Your objective:
Although the data below holds other lines too, output only those from the line with "blob(head, (-.34, -.97, 1.57), (.04, .03, .03))" up to and including the line with "teeth = bmesh.new()", exactly as they appear.

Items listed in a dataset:
┏━━
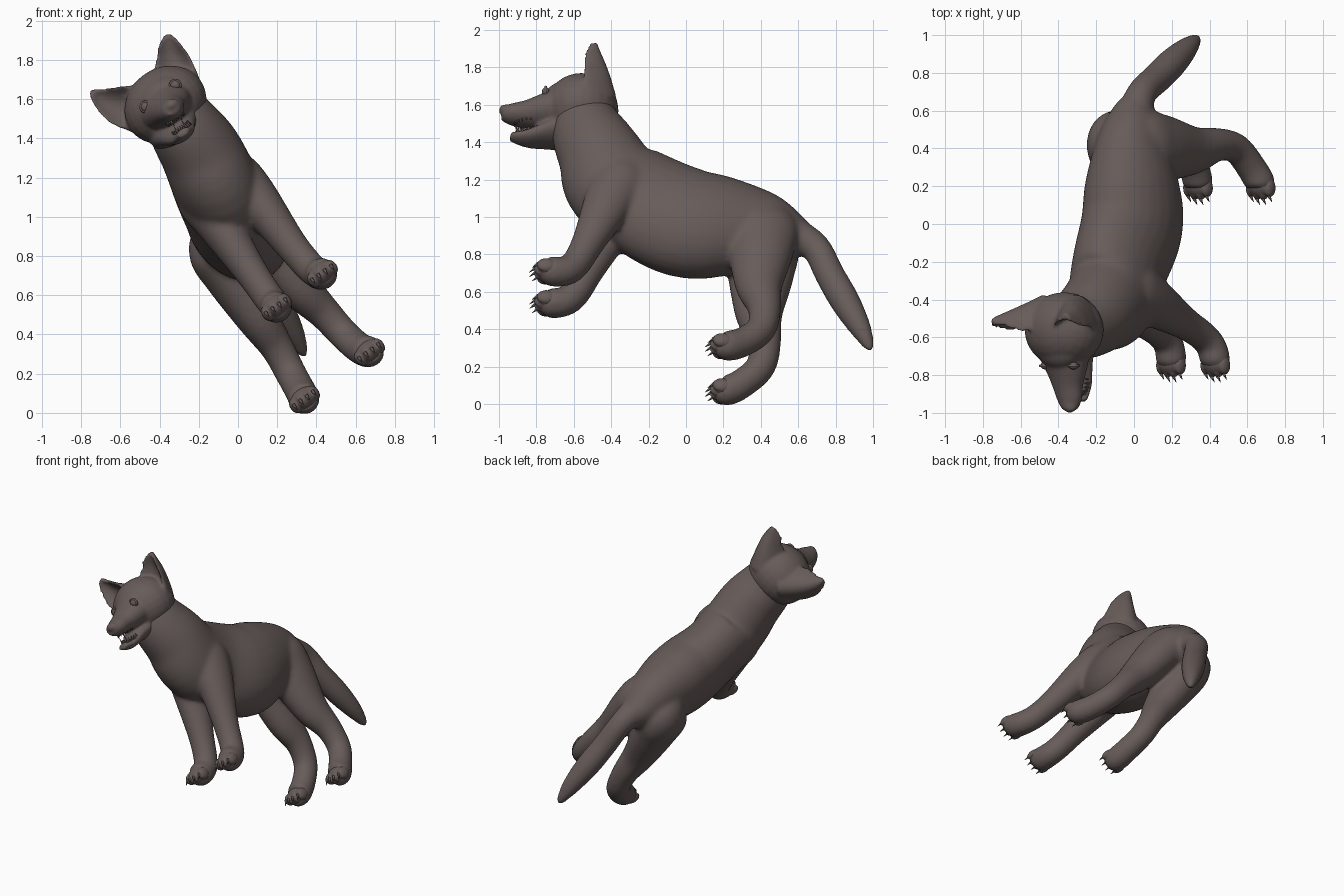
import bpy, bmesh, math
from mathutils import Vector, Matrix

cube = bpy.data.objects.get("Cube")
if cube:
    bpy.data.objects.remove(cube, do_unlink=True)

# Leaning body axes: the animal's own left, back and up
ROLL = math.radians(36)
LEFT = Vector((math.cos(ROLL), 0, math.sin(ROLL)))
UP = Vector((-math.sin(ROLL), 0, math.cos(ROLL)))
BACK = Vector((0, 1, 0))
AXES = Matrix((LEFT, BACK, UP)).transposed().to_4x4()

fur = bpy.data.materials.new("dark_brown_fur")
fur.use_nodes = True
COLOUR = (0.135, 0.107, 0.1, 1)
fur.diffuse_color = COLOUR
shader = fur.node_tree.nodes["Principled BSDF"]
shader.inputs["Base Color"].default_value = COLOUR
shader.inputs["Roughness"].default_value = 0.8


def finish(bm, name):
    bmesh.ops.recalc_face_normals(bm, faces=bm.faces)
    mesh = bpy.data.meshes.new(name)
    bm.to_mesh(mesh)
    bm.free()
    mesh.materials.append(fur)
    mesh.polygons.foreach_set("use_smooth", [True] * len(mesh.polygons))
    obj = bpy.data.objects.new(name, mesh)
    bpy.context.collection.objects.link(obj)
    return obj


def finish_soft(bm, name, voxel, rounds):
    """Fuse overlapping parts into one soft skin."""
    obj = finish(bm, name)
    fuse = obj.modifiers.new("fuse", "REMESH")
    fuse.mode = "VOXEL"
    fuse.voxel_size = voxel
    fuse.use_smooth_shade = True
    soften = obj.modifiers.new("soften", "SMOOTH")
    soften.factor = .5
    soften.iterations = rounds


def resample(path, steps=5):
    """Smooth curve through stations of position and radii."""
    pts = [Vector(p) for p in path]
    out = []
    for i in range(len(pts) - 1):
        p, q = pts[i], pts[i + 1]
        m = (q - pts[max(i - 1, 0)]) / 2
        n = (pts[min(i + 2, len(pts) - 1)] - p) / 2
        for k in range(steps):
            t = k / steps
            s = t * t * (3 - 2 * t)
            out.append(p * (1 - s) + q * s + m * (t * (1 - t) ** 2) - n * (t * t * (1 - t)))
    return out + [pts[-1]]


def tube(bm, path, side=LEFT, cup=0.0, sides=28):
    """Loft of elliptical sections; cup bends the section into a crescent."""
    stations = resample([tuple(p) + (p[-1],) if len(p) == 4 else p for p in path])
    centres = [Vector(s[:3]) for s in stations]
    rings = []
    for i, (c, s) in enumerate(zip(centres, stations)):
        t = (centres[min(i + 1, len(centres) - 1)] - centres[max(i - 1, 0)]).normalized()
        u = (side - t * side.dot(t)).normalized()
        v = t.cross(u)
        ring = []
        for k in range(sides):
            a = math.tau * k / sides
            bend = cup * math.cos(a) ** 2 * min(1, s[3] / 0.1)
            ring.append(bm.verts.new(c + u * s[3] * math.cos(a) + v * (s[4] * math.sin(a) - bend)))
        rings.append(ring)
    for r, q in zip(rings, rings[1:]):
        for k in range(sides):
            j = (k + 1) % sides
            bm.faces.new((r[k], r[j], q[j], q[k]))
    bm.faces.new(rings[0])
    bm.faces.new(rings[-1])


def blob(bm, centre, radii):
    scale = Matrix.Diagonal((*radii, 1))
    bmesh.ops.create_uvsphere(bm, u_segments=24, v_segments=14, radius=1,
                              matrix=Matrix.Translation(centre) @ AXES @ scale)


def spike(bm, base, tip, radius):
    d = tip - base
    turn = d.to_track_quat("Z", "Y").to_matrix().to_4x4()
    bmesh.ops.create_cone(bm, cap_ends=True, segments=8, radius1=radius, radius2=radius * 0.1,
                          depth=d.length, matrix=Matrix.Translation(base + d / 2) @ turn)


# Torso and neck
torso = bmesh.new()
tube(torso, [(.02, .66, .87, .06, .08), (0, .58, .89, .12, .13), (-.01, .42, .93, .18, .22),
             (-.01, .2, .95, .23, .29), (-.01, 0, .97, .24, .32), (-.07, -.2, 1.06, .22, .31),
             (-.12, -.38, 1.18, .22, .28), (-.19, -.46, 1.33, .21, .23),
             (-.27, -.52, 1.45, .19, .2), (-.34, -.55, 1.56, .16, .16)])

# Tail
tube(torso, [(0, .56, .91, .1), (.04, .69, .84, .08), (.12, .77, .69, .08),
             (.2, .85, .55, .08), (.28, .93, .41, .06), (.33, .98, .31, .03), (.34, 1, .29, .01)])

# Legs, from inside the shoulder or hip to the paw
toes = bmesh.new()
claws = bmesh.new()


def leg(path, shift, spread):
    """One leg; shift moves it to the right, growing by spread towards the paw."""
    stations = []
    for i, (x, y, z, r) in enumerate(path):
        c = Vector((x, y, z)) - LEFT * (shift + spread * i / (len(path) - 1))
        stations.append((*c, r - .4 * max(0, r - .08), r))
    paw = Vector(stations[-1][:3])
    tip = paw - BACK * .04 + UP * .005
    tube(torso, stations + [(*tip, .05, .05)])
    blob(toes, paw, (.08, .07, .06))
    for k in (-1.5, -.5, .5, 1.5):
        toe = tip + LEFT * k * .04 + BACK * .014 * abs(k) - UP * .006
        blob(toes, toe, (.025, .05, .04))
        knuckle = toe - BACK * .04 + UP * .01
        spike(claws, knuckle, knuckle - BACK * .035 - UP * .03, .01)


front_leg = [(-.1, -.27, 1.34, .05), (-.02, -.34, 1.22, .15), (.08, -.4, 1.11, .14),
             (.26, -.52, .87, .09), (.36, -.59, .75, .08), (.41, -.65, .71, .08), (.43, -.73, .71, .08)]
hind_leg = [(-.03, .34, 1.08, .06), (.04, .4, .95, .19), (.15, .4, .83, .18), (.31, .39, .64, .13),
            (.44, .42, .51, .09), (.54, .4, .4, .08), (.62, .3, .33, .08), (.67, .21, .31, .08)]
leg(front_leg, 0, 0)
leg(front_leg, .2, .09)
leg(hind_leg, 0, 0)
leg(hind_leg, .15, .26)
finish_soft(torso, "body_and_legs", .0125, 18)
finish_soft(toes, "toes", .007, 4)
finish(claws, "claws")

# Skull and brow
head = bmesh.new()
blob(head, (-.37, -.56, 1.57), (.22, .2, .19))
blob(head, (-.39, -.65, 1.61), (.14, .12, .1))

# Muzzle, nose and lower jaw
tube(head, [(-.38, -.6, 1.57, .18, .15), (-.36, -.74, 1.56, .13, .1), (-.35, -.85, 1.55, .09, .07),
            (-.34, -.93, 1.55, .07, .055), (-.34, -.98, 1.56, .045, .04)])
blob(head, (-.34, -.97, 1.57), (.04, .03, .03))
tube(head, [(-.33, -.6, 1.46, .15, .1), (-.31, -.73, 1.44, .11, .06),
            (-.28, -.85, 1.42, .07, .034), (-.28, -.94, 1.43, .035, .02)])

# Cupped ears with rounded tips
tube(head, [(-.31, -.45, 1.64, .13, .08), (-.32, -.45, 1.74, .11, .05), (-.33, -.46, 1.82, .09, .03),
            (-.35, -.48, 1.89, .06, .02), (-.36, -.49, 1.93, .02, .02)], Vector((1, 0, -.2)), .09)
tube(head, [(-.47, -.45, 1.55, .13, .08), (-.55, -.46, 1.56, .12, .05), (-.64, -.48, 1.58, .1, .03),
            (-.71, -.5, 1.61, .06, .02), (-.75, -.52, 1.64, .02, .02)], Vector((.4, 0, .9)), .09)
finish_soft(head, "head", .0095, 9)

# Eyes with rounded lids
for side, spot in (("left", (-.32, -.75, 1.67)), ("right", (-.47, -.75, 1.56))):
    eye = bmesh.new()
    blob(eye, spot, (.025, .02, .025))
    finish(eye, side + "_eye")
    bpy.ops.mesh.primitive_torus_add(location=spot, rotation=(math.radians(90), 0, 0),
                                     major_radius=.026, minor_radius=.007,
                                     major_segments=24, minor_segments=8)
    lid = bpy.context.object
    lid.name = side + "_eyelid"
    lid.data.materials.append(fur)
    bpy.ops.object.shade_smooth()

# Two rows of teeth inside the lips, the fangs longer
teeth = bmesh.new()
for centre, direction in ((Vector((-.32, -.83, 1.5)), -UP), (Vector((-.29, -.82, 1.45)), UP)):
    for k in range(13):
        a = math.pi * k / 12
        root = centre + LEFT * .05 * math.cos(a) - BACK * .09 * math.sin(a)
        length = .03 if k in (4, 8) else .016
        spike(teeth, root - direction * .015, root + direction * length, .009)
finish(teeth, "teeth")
┗━━
┏━━
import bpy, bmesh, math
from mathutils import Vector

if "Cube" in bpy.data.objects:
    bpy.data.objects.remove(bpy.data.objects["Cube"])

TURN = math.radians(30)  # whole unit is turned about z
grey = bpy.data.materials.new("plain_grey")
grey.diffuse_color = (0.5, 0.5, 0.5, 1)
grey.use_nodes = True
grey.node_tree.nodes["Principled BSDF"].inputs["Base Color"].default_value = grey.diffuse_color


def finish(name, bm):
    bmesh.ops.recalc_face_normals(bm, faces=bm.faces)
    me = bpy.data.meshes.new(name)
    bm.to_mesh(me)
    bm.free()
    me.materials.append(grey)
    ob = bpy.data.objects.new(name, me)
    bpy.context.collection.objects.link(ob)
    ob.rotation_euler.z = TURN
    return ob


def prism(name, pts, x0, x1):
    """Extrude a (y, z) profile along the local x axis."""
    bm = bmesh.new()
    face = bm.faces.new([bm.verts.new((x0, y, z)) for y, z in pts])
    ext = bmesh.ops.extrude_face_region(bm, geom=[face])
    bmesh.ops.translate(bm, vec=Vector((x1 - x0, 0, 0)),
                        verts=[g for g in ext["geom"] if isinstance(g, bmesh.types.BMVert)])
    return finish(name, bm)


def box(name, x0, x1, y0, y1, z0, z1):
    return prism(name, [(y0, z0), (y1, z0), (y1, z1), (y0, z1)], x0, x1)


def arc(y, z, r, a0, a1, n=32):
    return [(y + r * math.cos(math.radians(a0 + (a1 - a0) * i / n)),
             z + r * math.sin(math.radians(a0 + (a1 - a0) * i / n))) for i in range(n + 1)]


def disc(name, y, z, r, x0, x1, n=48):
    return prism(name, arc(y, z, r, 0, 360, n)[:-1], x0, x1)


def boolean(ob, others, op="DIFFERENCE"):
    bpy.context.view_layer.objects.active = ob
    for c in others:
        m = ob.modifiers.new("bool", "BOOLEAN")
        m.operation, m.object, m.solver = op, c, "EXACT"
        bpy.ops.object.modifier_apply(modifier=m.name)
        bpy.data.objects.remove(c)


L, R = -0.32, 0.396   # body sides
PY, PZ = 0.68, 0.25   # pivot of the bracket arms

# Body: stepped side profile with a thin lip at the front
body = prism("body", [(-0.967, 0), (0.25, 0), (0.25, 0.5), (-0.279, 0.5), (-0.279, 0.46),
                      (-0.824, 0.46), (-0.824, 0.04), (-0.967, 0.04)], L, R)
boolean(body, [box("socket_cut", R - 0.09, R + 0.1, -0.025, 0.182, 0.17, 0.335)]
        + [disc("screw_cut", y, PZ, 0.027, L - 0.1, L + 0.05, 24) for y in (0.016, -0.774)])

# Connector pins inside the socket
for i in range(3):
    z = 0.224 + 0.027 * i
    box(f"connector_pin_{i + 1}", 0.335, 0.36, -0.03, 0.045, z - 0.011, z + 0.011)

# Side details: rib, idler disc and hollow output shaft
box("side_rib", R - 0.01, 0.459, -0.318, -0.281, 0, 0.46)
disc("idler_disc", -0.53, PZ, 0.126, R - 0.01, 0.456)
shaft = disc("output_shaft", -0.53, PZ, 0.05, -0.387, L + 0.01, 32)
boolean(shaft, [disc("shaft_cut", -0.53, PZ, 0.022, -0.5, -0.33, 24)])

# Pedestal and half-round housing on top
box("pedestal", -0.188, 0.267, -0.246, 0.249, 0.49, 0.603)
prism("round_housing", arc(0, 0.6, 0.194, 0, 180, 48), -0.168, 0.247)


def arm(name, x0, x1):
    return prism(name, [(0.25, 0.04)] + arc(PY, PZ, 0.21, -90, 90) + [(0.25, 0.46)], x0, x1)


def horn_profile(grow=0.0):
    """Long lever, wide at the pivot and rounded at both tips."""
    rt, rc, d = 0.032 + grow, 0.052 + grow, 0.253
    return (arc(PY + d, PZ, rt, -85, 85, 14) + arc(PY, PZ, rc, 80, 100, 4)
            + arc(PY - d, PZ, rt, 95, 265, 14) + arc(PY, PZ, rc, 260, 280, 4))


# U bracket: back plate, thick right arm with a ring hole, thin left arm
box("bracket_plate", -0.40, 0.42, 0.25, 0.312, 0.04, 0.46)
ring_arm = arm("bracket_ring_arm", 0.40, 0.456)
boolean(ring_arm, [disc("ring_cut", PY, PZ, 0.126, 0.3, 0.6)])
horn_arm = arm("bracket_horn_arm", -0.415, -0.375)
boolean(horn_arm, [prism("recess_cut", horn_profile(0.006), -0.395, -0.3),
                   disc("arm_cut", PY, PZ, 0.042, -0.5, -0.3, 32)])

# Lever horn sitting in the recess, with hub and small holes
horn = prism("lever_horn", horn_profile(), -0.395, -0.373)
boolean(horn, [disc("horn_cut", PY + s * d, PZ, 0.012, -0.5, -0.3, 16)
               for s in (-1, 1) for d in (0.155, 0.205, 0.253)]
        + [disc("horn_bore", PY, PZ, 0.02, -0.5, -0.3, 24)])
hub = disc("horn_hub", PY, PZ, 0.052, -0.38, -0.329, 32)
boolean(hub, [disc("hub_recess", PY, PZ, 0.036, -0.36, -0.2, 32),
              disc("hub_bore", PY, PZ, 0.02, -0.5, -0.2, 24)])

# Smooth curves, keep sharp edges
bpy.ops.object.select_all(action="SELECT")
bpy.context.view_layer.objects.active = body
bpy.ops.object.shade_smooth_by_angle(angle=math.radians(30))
┗━━
Answer section:
blob(head, (-.34, -.97, 1.57), (.04, .03, .03))
tube(head, [(-.33, -.6, 1.46, .15, .1), (-.31, -.73, 1.44, .11, .06),
            (-.28, -.85, 1.42, .07, .034), (-.28, -.94, 1.43, .035, .02)])

# Cupped ears with rounded tips
tube(head, [(-.31, -.45, 1.64, .13, .08), (-.32, -.45, 1.74, .11, .05), (-.33, -.46, 1.82, .09, .03),
            (-.35, -.48, 1.89, .06, .02), (-.36, -.49, 1.93, .02, .02)], Vector((1, 0, -.2)), .09)
tube(head, [(-.47, -.45, 1.55, .13, .08), (-.55, -.46, 1.56, .12, .05), (-.64, -.48, 1.58, .1, .03),
            (-.71, -.5, 1.61, .06, .02), (-.75, -.52, 1.64, .02, .02)], Vector((.4, 0, .9)), .09)
finish_soft(head, "head", .0095, 9)

# Eyes with rounded lids
for side, spot in (("left", (-.32, -.75, 1.67)), ("right", (-.47, -.75, 1.56))):
    eye = bmesh.new()
    blob(eye, spot, (.025, .02, .025))
    finish(eye, side + "_eye")
    bpy.ops.mesh.primitive_torus_add(location=spot, rotation=(math.radians(90), 0, 0),
                                     major_radius=.026, minor_radius=.007,
                                     major_segments=24, minor_segments=8)
    lid = bpy.context.object
    lid.name = side + "_eyelid"
    lid.data.materials.append(fur)
    bpy.ops.object.shade_smooth()

# Two rows of teeth inside the lips, the fangs longer
teeth = bmesh.new()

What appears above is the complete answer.